Objectives: To study the burden of anxiety and depression as a comorbid among patients of chronic rheumatological disorders and to investigate possible determinants of depression and anxiety.
Methods: It was a cross-sectional study conducted at the rheumatology clinic of The Aga Khan University Hospital (AKUH) Karachi, Pakistan. With convenient sampling, 111 patients who fulfilled inclusion/exclusion criteria were screened for anxiety and depression with help of Aga Khan University Anxiety and Depression Scale (AKUADS). The data was entered and analyzed by Statistical Package for Social Sciences (Version 10.0).

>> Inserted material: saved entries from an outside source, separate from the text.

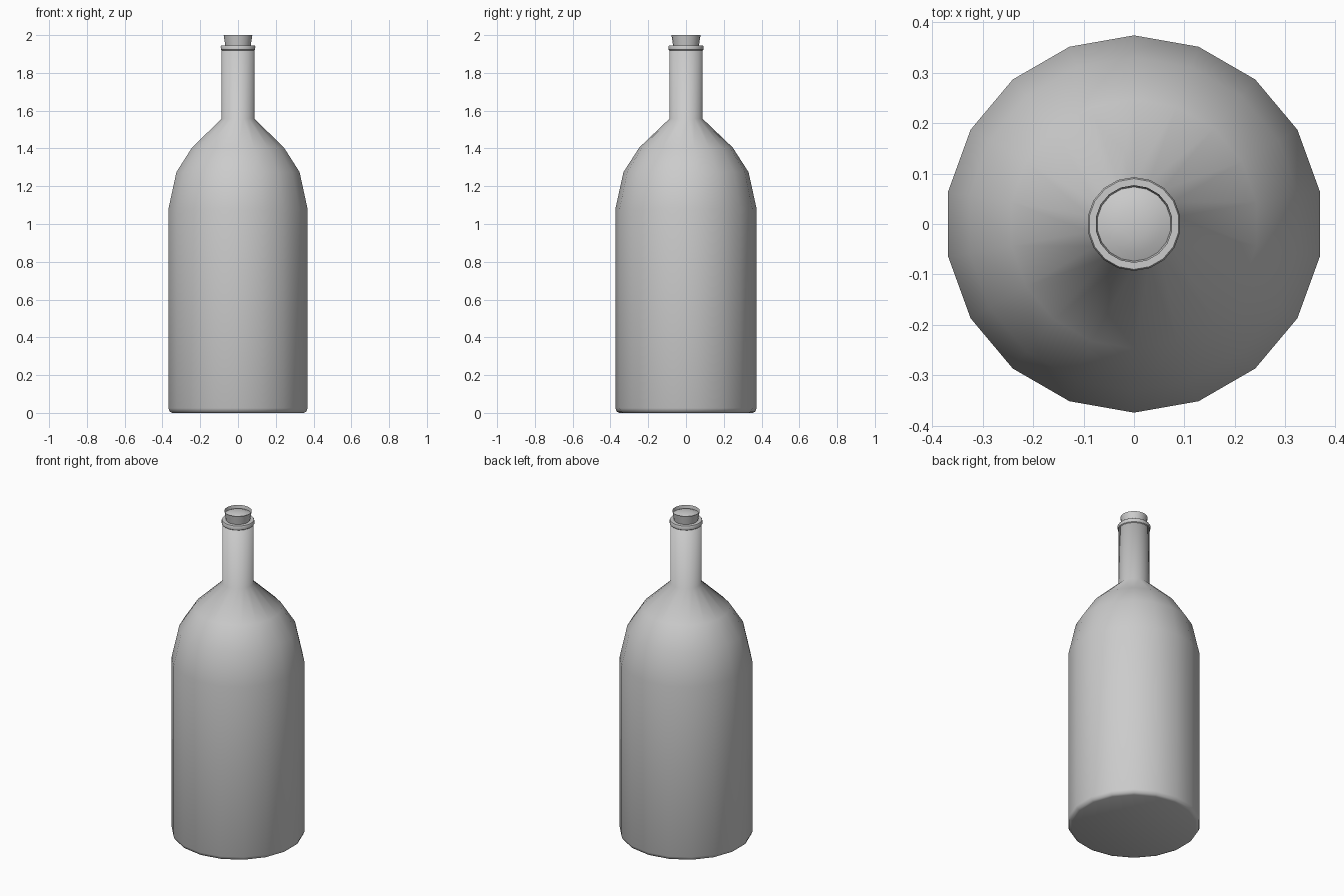
import bpy
import bmesh
import math

SIDES = 18

cube = bpy.data.objects.get("Cube")
if cube:
    bpy.data.objects.remove(cube, do_unlink=True)

# One plain grey for the whole model
grey = bpy.data.materials.new("plain_grey")
grey.use_nodes = True
colour = (0.6, 0.6, 0.6, 1)
grey.diffuse_color = colour
shader = next(n for n in grey.node_tree.nodes if n.type == 'BSDF_PRINCIPLED')
shader.inputs["Base Color"].default_value = colour


def lathe(name, profile, sharp_angle=None):
    """Turn a (radius, height) profile about z; radius 0 makes a pole, open ends are capped."""
    bm = bmesh.new()
    rings = []
    for r, z in profile:
        if r == 0:
            rings.append([bm.verts.new((0, 0, z))] * SIDES)
            continue
        angles = [math.pi / 2 + math.tau * i / SIDES for i in range(SIDES)]
        rings.append([bm.verts.new((r * math.cos(a), r * math.sin(a), z)) for a in angles])
    for low, high in zip(rings, rings[1:]):
        for i in range(SIDES):
            j = (i + 1) % SIDES
            corners = dict.fromkeys((low[i], low[j], high[j], high[i]))
            bm.faces.new(list(corners))
    if profile[0][0] > 0:
        bm.faces.new(rings[0][::-1])
    if profile[-1][0] > 0:
        bm.faces.new(rings[-1])
    bmesh.ops.recalc_face_normals(bm, faces=bm.faces)
    mesh = bpy.data.meshes.new(name)
    bm.to_mesh(mesh)
    bm.free()
    mesh.materials.append(grey)
    obj = bpy.data.objects.new(name, mesh)
    bpy.context.collection.objects.link(obj)
    mesh.shade_smooth()
    if sharp_angle:
        bpy.ops.object.select_all(action='DESELECT')
        obj.select_set(True)
        bpy.context.view_layer.objects.active = obj
        bpy.ops.object.shade_smooth_by_angle(angle=math.radians(sharp_angle))
    return obj


# Bottle: rounded foot, straight body, faceted shoulder and slim neck
lathe("bottle", [(0.352, 0), (0.367, 0.007), (0.374, 0.025), (0.374, 1.08),
                 (0.331, 1.275), (0.247, 1.405), (0.088, 1.557), (0.088, 1.935)])

# Raised lip around the mouth
lathe("neck_ring", [(0.084, 1.915), (0.092, 1.923), (0.093, 1.94), (0.09, 1.946)], 40)

# Flared stopper with a shallow recess and a low domed centre
lathe("stopper", [(0.066, 1.93), (0.077, 2), (0.0735, 1.98), (0.055, 1.988),
                  (0.03, 1.994), (0, 1.996)], 40)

Results: The population consisted mainly of middle aged (mean age 41) females (80.2%). The most common diagnosis was rheumatoid arthritis 57% followed by systemic lupus erythmatosis 17% and systemic sclerosis 9%. The permanent joint deformity was present in 33.3% patients and 36.9% patients were suffering from active disease with pain and inflammation. The frequency of anxiety and depression was 65.8%. Educational qualification, permanent joint deformity, active inflammation and time elapsed since diagnosis had significant association with anxiety and depression. Marital Status, gender, economic activity and monthly family income had no effect on the frequency of anxiety and depression.
Conclusion: Almost two third of patients with chronic rheumatological disorders, also suffered from a concomitant mood disorder. Systematic evaluation of all patients for mood disorders and psychological distress in rheumatology clinics is highly recommended.